The women’s rowing team at Robert Morris University has begun their latest season with 15 to 20 novice rowers and 26 varsity members.

“I’m so excited to coach these women this year. Each brings great enthusiasm and athleticism to this team,” declared head coach Midge Mcphail.

Mcphail’s expectation for this coming year is to better the team’s speed. As a result, the squad will be able to make the top 10 percent of the Metro Atlantic Athletic Conference, if not become the best.

The novice rowers, without any collegiate rowing experience, are headed mainly by assistant coach and RMU alumni, Nelle Stahura.

“Rowing is a huge opportunity for girls to find potential in themselves that they had never known before,” Stahura asserted.

The season begins in early fall, and stretches to late spring, with an off-season in the winter. The current schedule has not yet been finalized, but the team will be racing in the Dad Vail Regatta this May.

The team meets from Monday to Saturday, with transportation to practice arriving at 5:45 a.m. each morning for the varsity team, and 6:45 a.m. for the novice team. The teams return to campus at 8:15 a.m.

For on-water practices, the team is split into groups for the four and eight-man boats, with a coxswain adding a fifth or ninth person.

On-water workouts vary; during some practices, boats race each other, while in others, the rowers cover long distances.

When the rowers arrive back on land, they must remove the oars, carry the boats back to tie down and hose off, and pull the outboards back onto shore.

Off-water practices take place at the RMU Island Sports Center on Neville Island. Rowers hook their feet into the stirrups rowing machines, nicknamed ergs, and pull on a lever connected by a chain.

Machine workouts vary. The most common are timed workouts, in which the rower has to keep an average pace for a certain amount of minutes.

Less common is a distance workout, in which a rower must finish a set of meters, while holding the correct average pace.

Rounding out the workouts is the watts test, in which a rower exerts energy, read in watts.

It’s not too late to become a rower!
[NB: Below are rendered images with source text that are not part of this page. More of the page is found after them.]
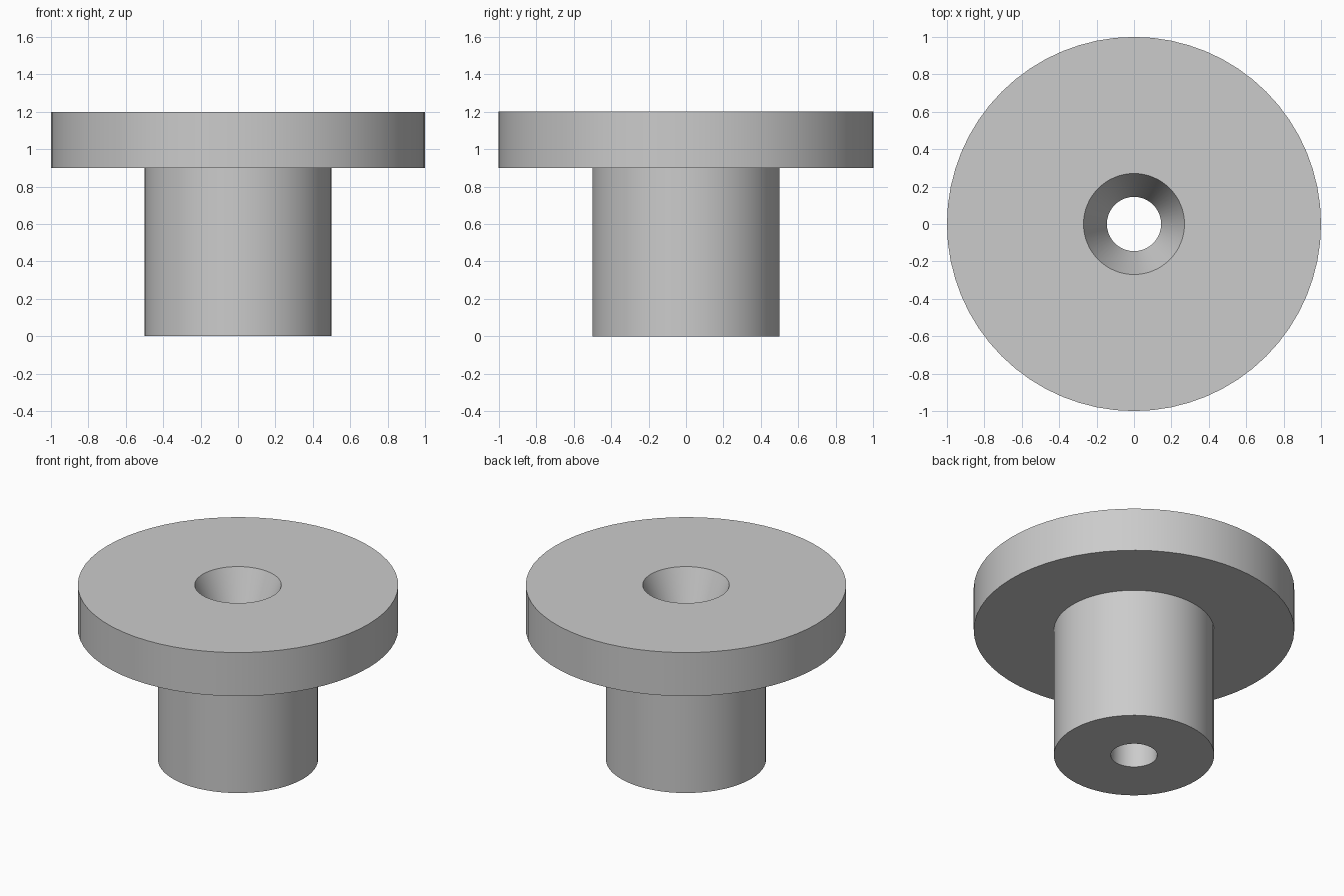
import bpy
import bmesh
import math

SIDES = 64

cube = bpy.data.objects.get("Cube")
if cube:
    bpy.data.objects.remove(cube, do_unlink=True)

# Plain grey finish
grey = bpy.data.materials.new("plain_grey")
grey.use_nodes = True
colour = (0.6, 0.6, 0.6, 1)
grey.diffuse_color = colour
grey.node_tree.nodes["Principled BSDF"].inputs["Base Color"].default_value = colour


def lathe(name, profile, material):
    """Turn a closed (radius, height) profile around the z axis."""
    bm = bmesh.new()
    rings = []
    for i in range(SIDES):
        a = 2 * math.pi * i / SIDES
        rings.append([bm.verts.new((r * math.cos(a), r * math.sin(a), z))
                      for r, z in profile])
    for i, ring in enumerate(rings):
        after = rings[(i + 1) % SIDES]
        for j in range(len(profile)):
            k = (j + 1) % len(profile)
            bm.faces.new((ring[j], after[j], after[k], ring[k]))
    bmesh.ops.recalc_face_normals(bm, faces=bm.faces)
    mesh = bpy.data.meshes.new(name)
    bm.to_mesh(mesh)
    bm.free()
    mesh.materials.append(material)
    obj = bpy.data.objects.new(name, mesh)
    bpy.context.collection.objects.link(obj)
    bpy.ops.object.select_all(action="DESELECT")
    obj.select_set(True)
    bpy.context.view_layer.objects.active = obj
    bpy.ops.object.shade_smooth_by_angle(angle=math.radians(20))
    return obj


# Flanged bushing: shank, wide flange, countersink and through hole
hole, sink, shank, flange = 0.145, 0.27, 0.5, 1.0
under, top = 0.9, 1.2
lathe("flanged_bushing", [
    (hole, 0), (shank, 0), (shank, under), (flange, under),
    (flange, top), (sink, top), (hole, under),
], grey)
No experience is needed. For further information, contact either Midge Mcphail at [email protected], or Nelle Stahura at [email protected].